Ms. Hammoud was born in Pakistan and moved to the U.S. when she was 14, enrolling in a high school outside of Detroit. When she arrived in Michigan, she volunteered as a hospital transporter to improve her language skills and learn the culture.
In 2006, after graduating from Ferris State University in Big Rapids, Michigan, with a doctorate degree in pharmacy and becoming board certified in pharmacotherapy, Ms. Hammoud accepted a position with Walgreens — becoming the pharmacy manager for the highest-volume Walgreens in Michigan’s South District.
During her days off, Ms. Hammoud volunteered at a clinic that treated the underserved Hispanic community and learned Spanish so that she could explain medications to patients. She also realized that most of her patients had no insurance, so she worked with large pharmaceutical companies to negotiate contracts and reduce drug costs.
“I’ve always been very involved in counseling doctors or the patients directly about the right medical treatment,” she said.
She now manages a team of eight pharmacists who advise injured workers, tracks trends related to recovery and return to work, and is instrumental in creating effective pharmacy management protocols. Known for its diversity, Ms. Hammoud’s team comprises six women and two men representing such ethnicities as Asian, Black, Pakistani and Palestinian.
Ms. Hammoud and her team at Sedgwick Claims Management Services Inc. are also helping doctors and their patients address the opioid crisis.

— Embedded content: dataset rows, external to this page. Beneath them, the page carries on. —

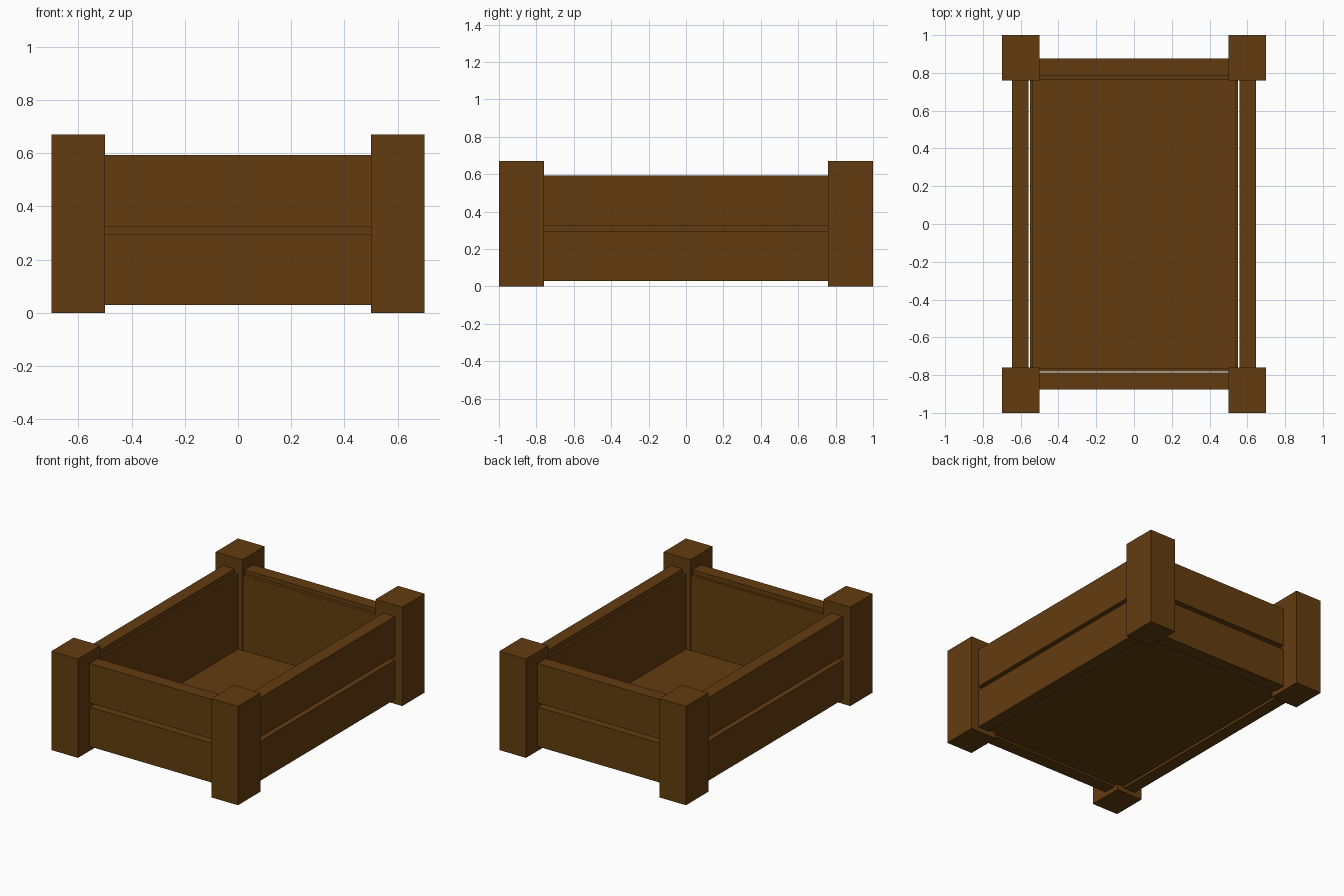
import bpy
import bmesh
from mathutils import Vector

if "Cube" in bpy.data.objects:
    bpy.data.objects.remove(bpy.data.objects["Cube"])

wood = bpy.data.materials.new("brown_wood")
wood.diffuse_color = (0.127, 0.046, 0.005, 1)
wood.use_nodes = True
wood.node_tree.nodes["Principled BSDF"].inputs["Base Color"].default_value = wood.diffuse_color


def finish(name, bm):
    mesh = bpy.data.meshes.new(name)
    bm.to_mesh(mesh)
    bm.free()
    mesh.materials.append(wood)
    obj = bpy.data.objects.new(name, mesh)
    bpy.context.collection.objects.link(obj)
    return obj


def box(name, low, high):
    """Axis-aligned box between two corners."""
    low, high = Vector(low), Vector(high)
    bm = bmesh.new()
    bmesh.ops.create_cube(bm, size=1)
    bmesh.ops.scale(bm, vec=high - low, verts=bm.verts)
    bmesh.ops.translate(bm, vec=(low + high) / 2, verts=bm.verts)
    return finish(name, bm)


# Corner posts
for side, x in (("left", -0.6), ("right", 0.6)):
    for end, y in (("front", -0.88), ("back", 0.88)):
        box(f"{end}_{side}_post", (x - 0.1, y - 0.12, 0), (x + 0.1, y + 0.12, 0.67))

# Two rows of planks on each side, running slightly into the posts
for row, z0, z1 in (("lower", 0.03, 0.297), ("upper", 0.325, 0.593)):
    box(f"front_{row}_plank", (-0.51, -0.875, z0), (0.51, -0.787, z1))
    box(f"back_{row}_plank", (-0.51, 0.787, z0), (0.51, 0.875, z1))
    box(f"left_{row}_plank", (-0.645, -0.77, z0), (-0.558, 0.77, z1))
    box(f"right_{row}_plank", (0.558, -0.77, z0), (0.645, 0.77, z1))

# Thin inner liner walls behind the planks
LX, LY, T, Z0, Z1 = 0.55, 0.782, 0.016, 0.04, 0.565
box("left_liner", (-LX, -LY, Z0), (-LX + T, LY, Z1))
box("right_liner", (LX - T, -LY, Z0), (LX, LY, Z1))
box("front_liner", (-LX + T, -LY, Z0), (LX - T, -LY + T, Z1))
box("back_liner", (-LX + T, LY - T, Z0), (LX - T, LY + 0.006, Z1))

# Floor board
box("floor", (-LX + T, -LY + T, Z0), (LX - T, LY - T, 0.055))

“To combat the opioid crisis, you not only have to follow guidelines and address the patient’s morphine equivalent dose,” she said, “but it’s working with the provider, educating the patient, counseling on the dangers of medications and empowering patients.”